▶ [GIVEN ENTRIES]
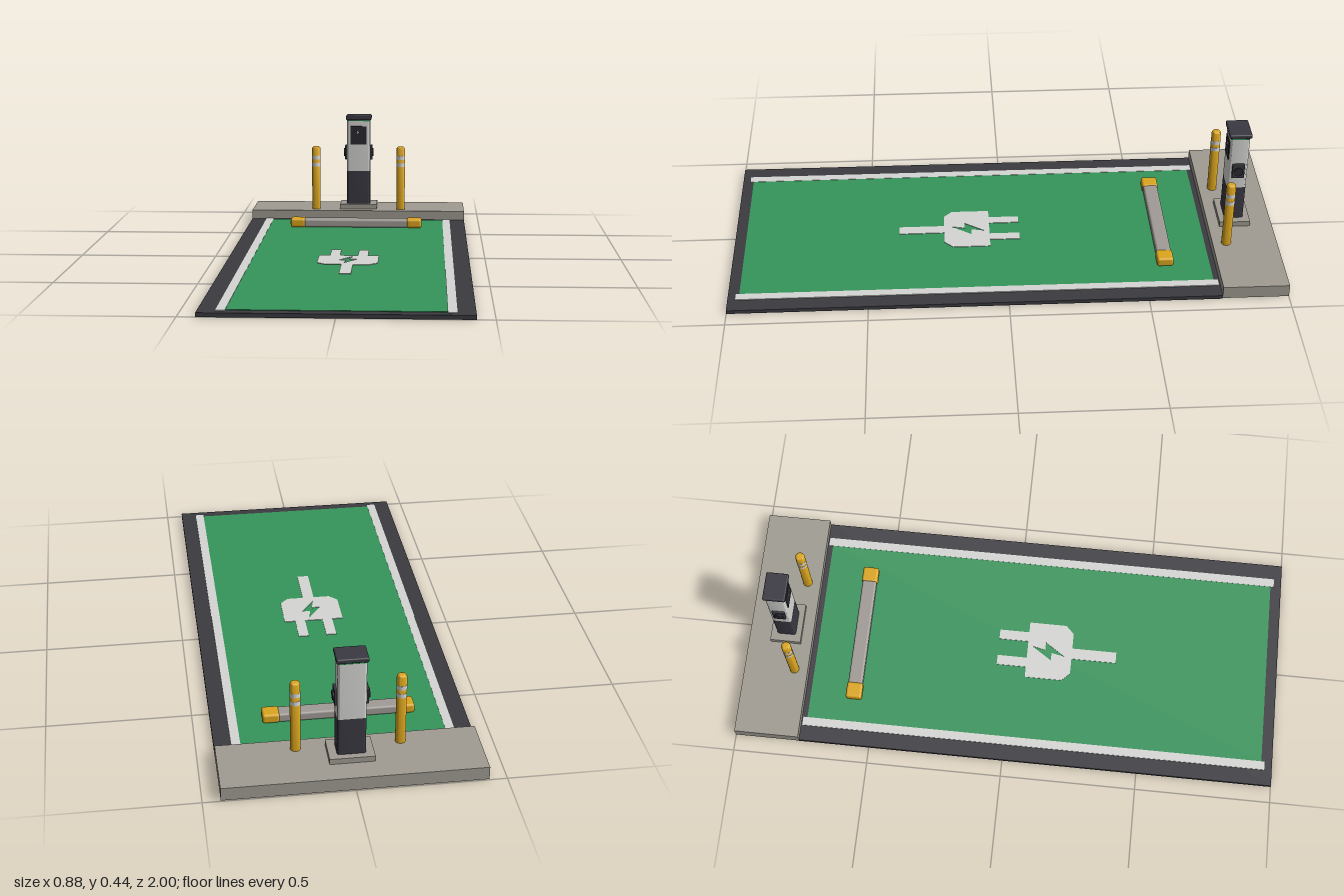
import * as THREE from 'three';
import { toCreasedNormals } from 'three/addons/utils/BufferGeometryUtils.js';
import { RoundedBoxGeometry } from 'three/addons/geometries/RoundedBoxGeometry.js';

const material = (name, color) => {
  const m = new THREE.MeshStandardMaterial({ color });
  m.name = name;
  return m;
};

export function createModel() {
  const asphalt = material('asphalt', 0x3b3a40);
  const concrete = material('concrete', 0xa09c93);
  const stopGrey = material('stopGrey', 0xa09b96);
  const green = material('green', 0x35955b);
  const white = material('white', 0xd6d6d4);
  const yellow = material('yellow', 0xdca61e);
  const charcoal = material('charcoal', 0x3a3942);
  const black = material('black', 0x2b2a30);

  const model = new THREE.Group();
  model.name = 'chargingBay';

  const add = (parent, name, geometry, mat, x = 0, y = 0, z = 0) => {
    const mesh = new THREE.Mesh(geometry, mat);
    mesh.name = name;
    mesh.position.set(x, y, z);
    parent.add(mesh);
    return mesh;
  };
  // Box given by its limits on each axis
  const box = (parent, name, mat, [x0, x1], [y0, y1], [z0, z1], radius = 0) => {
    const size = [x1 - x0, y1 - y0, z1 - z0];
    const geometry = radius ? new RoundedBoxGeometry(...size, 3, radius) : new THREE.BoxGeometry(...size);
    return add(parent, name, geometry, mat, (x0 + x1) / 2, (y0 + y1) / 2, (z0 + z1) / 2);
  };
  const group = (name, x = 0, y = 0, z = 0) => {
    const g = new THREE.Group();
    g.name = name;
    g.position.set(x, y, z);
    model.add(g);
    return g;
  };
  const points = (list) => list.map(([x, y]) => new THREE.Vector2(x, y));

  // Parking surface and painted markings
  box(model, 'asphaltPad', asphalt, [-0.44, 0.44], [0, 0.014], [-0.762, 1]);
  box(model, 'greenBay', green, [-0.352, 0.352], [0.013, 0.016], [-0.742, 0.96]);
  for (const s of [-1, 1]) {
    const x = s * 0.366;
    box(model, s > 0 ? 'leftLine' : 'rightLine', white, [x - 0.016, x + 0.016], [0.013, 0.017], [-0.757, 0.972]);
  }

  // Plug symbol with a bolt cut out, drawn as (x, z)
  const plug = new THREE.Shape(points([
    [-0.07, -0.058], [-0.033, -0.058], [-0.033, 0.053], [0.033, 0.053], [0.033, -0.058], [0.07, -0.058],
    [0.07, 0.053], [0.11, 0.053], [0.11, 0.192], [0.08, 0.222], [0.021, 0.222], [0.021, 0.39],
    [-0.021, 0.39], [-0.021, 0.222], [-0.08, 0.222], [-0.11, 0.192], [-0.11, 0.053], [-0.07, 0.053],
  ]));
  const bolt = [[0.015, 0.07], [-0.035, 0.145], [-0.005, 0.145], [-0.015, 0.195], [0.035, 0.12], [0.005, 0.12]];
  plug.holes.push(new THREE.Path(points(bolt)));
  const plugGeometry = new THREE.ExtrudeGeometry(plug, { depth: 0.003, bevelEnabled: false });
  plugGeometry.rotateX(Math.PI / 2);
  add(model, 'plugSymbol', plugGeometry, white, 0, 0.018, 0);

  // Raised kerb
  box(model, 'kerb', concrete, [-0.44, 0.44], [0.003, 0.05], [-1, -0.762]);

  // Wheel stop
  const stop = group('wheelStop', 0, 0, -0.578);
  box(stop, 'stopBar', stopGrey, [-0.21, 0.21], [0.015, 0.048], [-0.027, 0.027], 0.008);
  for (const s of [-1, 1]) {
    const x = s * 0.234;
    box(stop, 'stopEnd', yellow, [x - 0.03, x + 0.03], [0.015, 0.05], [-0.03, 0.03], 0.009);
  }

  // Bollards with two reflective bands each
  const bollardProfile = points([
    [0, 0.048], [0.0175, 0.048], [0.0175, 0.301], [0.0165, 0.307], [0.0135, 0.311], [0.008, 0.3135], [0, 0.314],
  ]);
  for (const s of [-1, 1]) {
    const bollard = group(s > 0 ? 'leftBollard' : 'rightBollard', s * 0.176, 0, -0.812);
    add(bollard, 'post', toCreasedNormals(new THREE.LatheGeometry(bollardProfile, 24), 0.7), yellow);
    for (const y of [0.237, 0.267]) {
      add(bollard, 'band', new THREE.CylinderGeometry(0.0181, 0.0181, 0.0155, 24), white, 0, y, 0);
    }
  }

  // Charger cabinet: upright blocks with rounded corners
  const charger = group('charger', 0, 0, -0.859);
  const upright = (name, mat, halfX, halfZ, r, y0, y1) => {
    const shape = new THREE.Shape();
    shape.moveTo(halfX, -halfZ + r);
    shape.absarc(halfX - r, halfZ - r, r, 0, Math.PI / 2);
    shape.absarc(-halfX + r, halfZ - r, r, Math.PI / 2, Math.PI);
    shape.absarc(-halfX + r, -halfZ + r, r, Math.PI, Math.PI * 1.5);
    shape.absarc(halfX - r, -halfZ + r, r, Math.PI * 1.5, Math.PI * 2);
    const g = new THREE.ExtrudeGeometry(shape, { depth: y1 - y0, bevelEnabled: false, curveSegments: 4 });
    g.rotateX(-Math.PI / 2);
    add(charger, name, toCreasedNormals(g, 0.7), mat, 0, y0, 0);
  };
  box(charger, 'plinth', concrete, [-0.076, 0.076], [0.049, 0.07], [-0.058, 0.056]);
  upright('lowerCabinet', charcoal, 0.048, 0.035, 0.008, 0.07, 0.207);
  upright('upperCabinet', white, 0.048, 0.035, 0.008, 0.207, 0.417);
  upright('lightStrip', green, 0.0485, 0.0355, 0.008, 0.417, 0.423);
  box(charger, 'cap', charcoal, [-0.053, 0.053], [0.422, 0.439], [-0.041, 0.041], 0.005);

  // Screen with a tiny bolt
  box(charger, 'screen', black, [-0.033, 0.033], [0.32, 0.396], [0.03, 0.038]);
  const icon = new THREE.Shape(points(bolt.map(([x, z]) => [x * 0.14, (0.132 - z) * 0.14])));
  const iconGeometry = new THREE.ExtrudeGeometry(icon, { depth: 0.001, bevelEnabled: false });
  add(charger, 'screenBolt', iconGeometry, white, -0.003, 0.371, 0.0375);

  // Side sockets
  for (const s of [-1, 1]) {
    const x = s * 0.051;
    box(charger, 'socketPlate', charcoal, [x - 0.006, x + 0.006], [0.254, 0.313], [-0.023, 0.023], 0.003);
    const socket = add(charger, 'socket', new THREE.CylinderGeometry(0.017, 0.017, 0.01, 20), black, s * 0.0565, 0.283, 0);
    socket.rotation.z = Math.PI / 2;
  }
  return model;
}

▶ [WHAT NEEDS TO BE DONE] Read through the lines above and collect those that contain the string "concrete".

▶ [ANSWER BELOW]
  const concrete = material('concrete', 0xa09c93);
  box(model, 'kerb', concrete, [-0.44, 0.44], [0.003, 0.05], [-1, -0.762]);
  box(charger, 'plinth', concrete, [-0.076, 0.076], [0.049, 0.07], [-0.058, 0.056]);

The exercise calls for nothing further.